SINGAPORE - To design consultant Thomas Tan, 38, HDB's announcement this week that it will soon launch two-room flats for singles like him has come as a lifeline.
He has been keen to buy his own property for a while, but effectively had no options as the rising resale flat market put prices out of his reach.
"For the past few years, the price was so high that I couldn't be bothered to look seriously because I would only have made myself more depressed," he said. "Private property seemed even worse."
He is keen to give the new two-room flats a try. "I'll definitely be putting my name down in July. A two-room in Sengkang is better than nothing."
Already, the Housing Board's flats for singles have been pooh-poohed by some for size and location restrictions. The two-room flats will be just 375 sqft or 485 sq ft, and in non-mature estates such as Sengkang.
But the move has created a new housing option for singles where previously they had only two - if they could afford them.
Until now, singles who wanted a property of their own and who earned about $5,000 a month - the income cap for the new flats - either went for a three-room resale flat or a private shoebox unit.
A 35-year-old single making about $5,000 a month can secure a mortgage of $330,000 to $390,000, said Mr Timothy Kua, director of SmartLoans.sg
This would allow him to buy a three-room flat almost anywhere in Singapore, or a four-room flat in a suburban neighbourhood such as Woodlands, Yishun or Choa Chu Kang. It would also allow him to buy a private shoebox apartment - units smaller than 500 sq ft - in developments outside of the central region.
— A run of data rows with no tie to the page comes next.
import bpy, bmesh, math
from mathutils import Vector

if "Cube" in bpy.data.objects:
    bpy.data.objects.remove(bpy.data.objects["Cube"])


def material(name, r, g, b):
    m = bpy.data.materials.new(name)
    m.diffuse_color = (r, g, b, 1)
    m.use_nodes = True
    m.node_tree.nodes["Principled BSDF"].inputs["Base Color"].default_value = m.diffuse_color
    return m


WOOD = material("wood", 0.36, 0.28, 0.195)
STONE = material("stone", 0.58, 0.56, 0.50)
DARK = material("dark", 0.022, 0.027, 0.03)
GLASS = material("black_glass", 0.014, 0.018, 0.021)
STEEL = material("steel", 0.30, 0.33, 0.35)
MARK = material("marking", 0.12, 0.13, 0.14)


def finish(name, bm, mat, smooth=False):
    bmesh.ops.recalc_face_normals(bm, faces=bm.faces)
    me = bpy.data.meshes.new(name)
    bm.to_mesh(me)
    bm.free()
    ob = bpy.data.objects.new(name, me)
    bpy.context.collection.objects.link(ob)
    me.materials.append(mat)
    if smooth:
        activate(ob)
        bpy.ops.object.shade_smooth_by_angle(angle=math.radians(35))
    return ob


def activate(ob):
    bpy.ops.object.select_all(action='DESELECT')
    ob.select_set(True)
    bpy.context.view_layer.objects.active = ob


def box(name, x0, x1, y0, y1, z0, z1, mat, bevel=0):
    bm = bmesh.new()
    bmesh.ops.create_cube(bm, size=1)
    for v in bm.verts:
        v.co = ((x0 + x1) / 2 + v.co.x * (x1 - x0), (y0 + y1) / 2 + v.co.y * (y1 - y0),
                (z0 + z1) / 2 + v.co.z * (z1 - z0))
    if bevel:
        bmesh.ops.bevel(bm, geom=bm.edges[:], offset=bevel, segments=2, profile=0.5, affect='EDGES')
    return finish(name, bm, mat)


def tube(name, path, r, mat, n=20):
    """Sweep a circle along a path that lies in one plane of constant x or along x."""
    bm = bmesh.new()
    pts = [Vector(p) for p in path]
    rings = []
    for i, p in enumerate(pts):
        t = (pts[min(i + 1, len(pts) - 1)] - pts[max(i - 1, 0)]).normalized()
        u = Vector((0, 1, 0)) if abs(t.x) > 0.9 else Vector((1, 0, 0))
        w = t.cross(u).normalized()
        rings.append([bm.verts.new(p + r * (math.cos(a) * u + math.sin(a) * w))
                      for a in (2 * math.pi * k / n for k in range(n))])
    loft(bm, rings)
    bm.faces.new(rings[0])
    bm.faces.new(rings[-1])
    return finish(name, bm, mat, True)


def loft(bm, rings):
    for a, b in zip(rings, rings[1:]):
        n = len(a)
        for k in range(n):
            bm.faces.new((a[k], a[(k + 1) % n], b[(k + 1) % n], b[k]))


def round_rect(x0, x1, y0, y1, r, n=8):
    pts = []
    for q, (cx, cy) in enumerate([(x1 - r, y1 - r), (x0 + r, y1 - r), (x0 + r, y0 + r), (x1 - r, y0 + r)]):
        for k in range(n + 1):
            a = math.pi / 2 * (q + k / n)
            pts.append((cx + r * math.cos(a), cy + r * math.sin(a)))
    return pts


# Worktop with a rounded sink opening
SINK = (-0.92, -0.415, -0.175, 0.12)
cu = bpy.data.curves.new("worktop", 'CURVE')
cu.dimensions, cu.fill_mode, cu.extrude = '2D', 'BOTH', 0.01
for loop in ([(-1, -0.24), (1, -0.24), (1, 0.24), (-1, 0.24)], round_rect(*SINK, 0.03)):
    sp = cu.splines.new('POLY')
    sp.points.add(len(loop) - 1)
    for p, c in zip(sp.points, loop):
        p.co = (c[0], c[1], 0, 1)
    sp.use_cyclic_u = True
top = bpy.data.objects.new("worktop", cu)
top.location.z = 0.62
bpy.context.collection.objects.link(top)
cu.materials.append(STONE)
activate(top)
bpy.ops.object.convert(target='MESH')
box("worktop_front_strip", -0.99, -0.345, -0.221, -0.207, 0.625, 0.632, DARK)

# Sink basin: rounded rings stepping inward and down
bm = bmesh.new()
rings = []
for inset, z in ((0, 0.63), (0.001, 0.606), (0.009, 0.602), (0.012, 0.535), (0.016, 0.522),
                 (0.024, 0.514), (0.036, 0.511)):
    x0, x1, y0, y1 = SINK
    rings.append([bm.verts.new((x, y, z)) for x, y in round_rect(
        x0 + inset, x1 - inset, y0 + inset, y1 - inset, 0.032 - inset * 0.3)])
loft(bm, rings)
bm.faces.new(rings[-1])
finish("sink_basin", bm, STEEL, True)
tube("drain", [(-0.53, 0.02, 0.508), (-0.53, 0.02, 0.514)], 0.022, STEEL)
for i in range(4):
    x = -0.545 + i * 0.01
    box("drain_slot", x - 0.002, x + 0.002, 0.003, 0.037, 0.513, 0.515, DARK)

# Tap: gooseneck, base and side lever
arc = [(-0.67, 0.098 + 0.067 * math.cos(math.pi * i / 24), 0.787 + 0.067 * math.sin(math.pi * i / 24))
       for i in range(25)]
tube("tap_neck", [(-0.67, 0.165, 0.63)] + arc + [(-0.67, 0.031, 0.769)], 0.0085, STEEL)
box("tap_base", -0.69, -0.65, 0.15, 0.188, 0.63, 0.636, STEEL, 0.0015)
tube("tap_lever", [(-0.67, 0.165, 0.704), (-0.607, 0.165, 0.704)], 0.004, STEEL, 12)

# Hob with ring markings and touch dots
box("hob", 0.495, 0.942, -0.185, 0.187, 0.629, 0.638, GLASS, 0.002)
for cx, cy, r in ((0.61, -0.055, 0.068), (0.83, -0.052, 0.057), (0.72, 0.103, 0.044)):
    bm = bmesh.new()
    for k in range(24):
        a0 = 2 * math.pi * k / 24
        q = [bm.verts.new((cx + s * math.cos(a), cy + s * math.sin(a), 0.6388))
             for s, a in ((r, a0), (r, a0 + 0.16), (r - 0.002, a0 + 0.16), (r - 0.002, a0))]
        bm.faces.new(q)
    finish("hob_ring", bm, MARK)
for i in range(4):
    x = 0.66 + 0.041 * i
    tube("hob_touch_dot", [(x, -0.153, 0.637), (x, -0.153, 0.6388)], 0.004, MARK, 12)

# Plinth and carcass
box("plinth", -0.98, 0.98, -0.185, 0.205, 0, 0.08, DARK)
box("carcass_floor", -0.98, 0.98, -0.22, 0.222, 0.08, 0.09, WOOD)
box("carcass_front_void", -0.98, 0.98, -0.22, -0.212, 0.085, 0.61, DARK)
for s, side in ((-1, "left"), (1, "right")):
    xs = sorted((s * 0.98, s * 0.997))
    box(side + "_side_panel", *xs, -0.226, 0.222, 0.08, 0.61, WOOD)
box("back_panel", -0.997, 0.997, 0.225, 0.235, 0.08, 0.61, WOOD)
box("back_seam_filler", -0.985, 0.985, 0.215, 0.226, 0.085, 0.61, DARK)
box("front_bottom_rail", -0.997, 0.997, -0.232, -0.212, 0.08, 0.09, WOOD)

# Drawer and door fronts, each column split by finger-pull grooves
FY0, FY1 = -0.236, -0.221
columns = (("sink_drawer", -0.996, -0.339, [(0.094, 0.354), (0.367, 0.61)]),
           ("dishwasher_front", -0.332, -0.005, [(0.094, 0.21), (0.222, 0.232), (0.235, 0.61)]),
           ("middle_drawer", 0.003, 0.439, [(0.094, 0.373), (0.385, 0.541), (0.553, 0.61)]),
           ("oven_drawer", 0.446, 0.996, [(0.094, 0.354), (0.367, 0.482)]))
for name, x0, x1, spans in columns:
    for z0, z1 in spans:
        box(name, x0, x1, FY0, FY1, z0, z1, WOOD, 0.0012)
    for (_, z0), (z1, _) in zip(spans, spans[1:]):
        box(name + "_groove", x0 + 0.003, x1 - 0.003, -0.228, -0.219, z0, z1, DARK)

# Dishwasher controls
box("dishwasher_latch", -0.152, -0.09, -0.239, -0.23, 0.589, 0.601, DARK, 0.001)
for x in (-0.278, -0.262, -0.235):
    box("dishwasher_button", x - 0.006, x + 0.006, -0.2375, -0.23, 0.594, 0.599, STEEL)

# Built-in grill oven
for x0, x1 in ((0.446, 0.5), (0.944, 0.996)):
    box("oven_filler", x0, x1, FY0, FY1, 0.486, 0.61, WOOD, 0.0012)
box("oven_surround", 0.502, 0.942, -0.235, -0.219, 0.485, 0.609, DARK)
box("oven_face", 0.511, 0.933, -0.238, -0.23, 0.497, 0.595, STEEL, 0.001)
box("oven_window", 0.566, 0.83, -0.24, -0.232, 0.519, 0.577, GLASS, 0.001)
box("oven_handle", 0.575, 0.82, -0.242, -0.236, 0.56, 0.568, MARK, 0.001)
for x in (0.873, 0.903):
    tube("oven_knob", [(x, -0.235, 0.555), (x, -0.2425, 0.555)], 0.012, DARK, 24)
But the options shrink along the age and income spectrum.
A single above the age of 40 and making $5,000, would be able to get a loan of only $255,000 to $300,000. A single aged 35 and making $4,000 a month would be able to get a loan of $265,000 to $310,000. This makes only three-room resale flats affordable, and such units in popular locations such as Queenstown and Toa Payoh could be a stretch.
These calculations by Mr Kua assume that the single in question has no other debt or property.
According to analysts, while singles are generally more cash-rich than families, they usually go for resale three-room flats over private shoebox units as they can get more space for less cash.
Shoeboxes, observers say, are more often bought by investors to rent out, than by singles to live in.
"If they buy a resale flat, they can also use cash saved to do extensive renovations. A lot of them knock the walls down to create a bigger living area," said DWG senior manager Lee Sze Teck.
Of the 4,000 singles who buy resale flats every year, over 80 per cent buy three- or four-room flats, said HDB. Most singles bought three-roomers last year.
Despite the new two-room unit option, observers expect the three-room resale flat segment to remain the top choice for singles.
Besides the unit being bigger, singles can also get the keys to a resale flat immediately, in contrast to the two- to three-year wait for a Build-To-Order flat.
Ms Rachel Woon, 35, recently sealed the deal on a three-room unit in Bishan for $420,000, of which $40,000 was cash-over- valuation. "Although the Government was talking about it, I didn't know when it would happen and when you could get a flat, and I did not want to wait indefinitely," said the health-care employee. "My priority was to have a place now."